Admit it. You know you think about doing this.
You have a very bright child.
And you ask that very bright child a simple question (or vice versa).
Next thing you know, you find yourself sucked into a vortex where “toddler reasoning” takes hold and you end up regretting the question and inevitably questioning the outcome.
My child likes to ask me how things are spelled. Simple enough, right? Wrong bitches! For example:
Toddler: “Mommy, what does T-T-F-J-H-I-V spell?”
Me: “That doesn’t spell anything baby.”
Toddler: “YES IT DOES!! Letters ALWAYS spell SOMETHING!!”
Me: “But only if you put them in the right order.”
Toddler: “I DID PUT THEM IN ORDER! I ONLY SAID ONE LETTER AT A TIME!”
Exasperated Me: “Fine then. It spells ‘Ttfjhiv’.” (Makes somewhat of a spitting sound).
Toddler: “SEE!! I TOLD YOU!!”
If you’re honest with yourselves, you will readily admit that you want to talk to your kid less when the conversation begins with something along these lines:
Toddler: “Mommy, why _____________________________?”, particularly if the fill-in-the-blank portion has something to do with God, death, or where babies come from.
And you know that just because you DON’T answer their question and/or answer their question unsatisfactorily, does NOT mean that particular conversation is over. Oh no. It will get much, much worse. We all know that toddlers can go from “calm” to “full-blown melt down” mode in a fucking nanosecond when something doesn’t go their way.
Why does EVERY conversation you have with your toddler have to follow the following format:
Step 1. QUESTION
Step 2. ANSWER
Step 3. DISAGREEMENT
Step 4. REBUTTLE
Step 5. COUNTER
Step 6. CONCLUSION
Step 7. SURRENDER
Step 8. HYSTERICS
Step 9. IMBIBING
This is why we should all talk to our children less.
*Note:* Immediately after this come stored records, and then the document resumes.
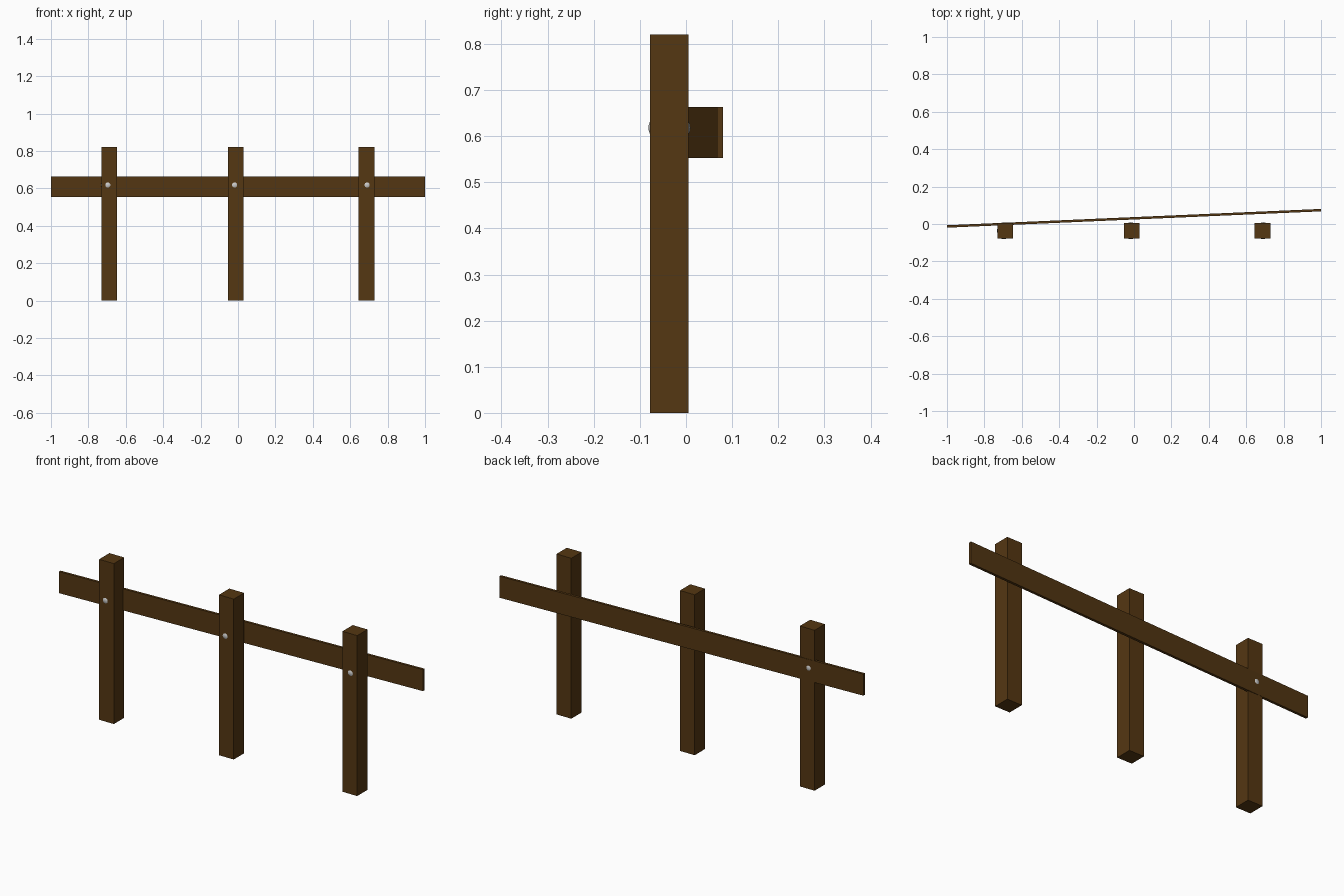
import bpy, math

if "Cube" in bpy.data.objects:
    bpy.data.objects.remove(bpy.data.objects["Cube"])

# Materials
wood = bpy.data.materials.new("dark_wood")
wood.diffuse_color = (0.09, 0.038, 0.006, 1)
wood.use_nodes = True
wood.node_tree.nodes["Principled BSDF"].inputs["Base Color"].default_value = wood.diffuse_color


def box(name, loc, size, rot_z=0):
    bpy.ops.mesh.primitive_cube_add(size=1, location=loc, rotation=(0, 0, rot_z))
    ob = bpy.context.object
    ob.name = name
    ob.scale = size
    ob.data.materials.append(wood)
    return ob


def bolt(name, x):
    bpy.ops.mesh.primitive_uv_sphere_add(segments=32, ring_count=16, radius=1,
                                         location=(x, -0.036, 0.618),
                                         rotation=(math.pi / 2, 0, 0))
    ob = bpy.context.object
    ob.name = name
    ob.scale = (0.036, 0.036, 0.0455)
    bpy.ops.object.shade_smooth()


# Posts, each with a bolt whose rounded ends show on both faces
for side, post_x, bolt_x in (("left", -0.689, -0.696),
                             ("middle", -0.011, -0.018),
                             ("right", 0.687, 0.690)):
    box(f"{side}_post", (post_x, -0.0365, 0.41), (0.083, 0.083, 0.82))
    bolt(f"{side}_bolt", bolt_x)

# Slightly skewed rail behind the posts
box("rail", (0, 0.0305, 0.608), (2.0, 0.013, 0.11), math.radians(2.5))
Conclusion?? I’m raising a damn lawyer. So if you are a Debate Team Scout for the year 2025, you might want to just think about holding a spot open on your team.